[EXERCISE] Write out exactly the lines from the start of the entries through the one that contains "purple.diffuse_color = (0.2, 0.113, 0.35, 1)", including both.

━━━━━━━━━━

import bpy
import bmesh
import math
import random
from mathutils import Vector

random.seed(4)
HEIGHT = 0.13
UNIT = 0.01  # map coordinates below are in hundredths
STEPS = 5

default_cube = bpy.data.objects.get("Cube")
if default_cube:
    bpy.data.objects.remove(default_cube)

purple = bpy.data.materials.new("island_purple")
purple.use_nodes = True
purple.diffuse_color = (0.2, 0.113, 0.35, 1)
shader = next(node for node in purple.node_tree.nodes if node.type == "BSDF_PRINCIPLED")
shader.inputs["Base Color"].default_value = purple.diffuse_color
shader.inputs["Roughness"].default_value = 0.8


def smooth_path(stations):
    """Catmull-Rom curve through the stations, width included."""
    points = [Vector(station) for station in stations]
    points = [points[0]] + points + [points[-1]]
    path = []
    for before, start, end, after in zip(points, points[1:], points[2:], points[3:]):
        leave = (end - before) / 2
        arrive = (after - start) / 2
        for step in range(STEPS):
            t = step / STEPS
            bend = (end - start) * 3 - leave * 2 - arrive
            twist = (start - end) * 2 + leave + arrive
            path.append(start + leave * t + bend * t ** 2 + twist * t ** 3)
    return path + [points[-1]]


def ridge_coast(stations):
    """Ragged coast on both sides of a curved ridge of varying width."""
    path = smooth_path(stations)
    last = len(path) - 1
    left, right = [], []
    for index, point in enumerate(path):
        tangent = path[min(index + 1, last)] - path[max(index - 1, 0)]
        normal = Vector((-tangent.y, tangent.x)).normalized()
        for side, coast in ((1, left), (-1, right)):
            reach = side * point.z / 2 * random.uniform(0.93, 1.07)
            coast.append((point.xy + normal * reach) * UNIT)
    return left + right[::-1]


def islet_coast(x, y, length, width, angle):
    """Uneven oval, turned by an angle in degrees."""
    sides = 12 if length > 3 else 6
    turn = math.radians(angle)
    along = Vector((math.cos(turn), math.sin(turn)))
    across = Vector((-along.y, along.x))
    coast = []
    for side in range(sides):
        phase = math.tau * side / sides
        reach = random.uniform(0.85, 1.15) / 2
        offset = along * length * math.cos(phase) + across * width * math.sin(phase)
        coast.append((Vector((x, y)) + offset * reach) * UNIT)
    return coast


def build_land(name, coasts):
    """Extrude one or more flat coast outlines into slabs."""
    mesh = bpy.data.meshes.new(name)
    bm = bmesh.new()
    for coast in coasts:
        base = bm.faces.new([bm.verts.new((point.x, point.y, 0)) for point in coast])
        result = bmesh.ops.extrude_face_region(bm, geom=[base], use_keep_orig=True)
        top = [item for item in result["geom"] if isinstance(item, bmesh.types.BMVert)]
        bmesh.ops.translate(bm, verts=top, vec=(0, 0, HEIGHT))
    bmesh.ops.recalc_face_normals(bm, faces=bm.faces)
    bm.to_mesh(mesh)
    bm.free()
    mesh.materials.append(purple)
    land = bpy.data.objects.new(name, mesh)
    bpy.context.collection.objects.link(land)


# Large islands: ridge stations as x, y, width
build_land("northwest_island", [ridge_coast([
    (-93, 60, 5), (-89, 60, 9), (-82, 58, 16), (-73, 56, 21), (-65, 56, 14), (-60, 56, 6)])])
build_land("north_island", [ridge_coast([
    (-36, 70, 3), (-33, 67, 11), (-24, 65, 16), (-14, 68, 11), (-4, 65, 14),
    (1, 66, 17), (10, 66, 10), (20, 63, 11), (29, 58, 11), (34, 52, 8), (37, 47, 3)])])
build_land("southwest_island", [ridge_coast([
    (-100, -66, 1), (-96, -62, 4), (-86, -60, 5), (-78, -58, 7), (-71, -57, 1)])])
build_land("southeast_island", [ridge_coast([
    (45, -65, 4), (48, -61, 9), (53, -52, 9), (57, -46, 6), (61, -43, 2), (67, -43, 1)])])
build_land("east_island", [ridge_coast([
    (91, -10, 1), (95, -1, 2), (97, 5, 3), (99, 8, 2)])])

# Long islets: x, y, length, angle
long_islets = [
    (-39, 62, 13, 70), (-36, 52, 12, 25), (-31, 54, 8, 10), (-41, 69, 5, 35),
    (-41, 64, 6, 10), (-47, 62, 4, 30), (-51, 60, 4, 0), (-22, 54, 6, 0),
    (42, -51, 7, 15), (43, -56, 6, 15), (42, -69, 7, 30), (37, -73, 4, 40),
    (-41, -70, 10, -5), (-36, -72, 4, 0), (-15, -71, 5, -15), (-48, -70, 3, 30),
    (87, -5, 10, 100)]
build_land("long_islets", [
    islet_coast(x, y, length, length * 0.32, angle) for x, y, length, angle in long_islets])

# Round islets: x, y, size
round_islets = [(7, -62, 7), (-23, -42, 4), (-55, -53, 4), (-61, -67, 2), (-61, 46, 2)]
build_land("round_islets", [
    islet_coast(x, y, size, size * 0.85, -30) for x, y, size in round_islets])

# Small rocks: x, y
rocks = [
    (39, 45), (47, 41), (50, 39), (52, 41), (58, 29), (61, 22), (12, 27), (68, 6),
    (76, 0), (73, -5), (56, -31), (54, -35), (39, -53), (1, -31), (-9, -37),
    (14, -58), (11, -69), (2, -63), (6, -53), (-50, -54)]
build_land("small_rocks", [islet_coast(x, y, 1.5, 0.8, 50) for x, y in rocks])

━━━━━━━━━━

[OUTPUT FOR THIS TASK]
import bpy
import bmesh
import math
import random
from mathutils import Vector

random.seed(4)
HEIGHT = 0.13
UNIT = 0.01  # map coordinates below are in hundredths
STEPS = 5

default_cube = bpy.data.objects.get("Cube")
if default_cube:
    bpy.data.objects.remove(default_cube)

purple = bpy.data.materials.new("island_purple")
purple.use_nodes = True
purple.diffuse_color = (0.2, 0.113, 0.35, 1)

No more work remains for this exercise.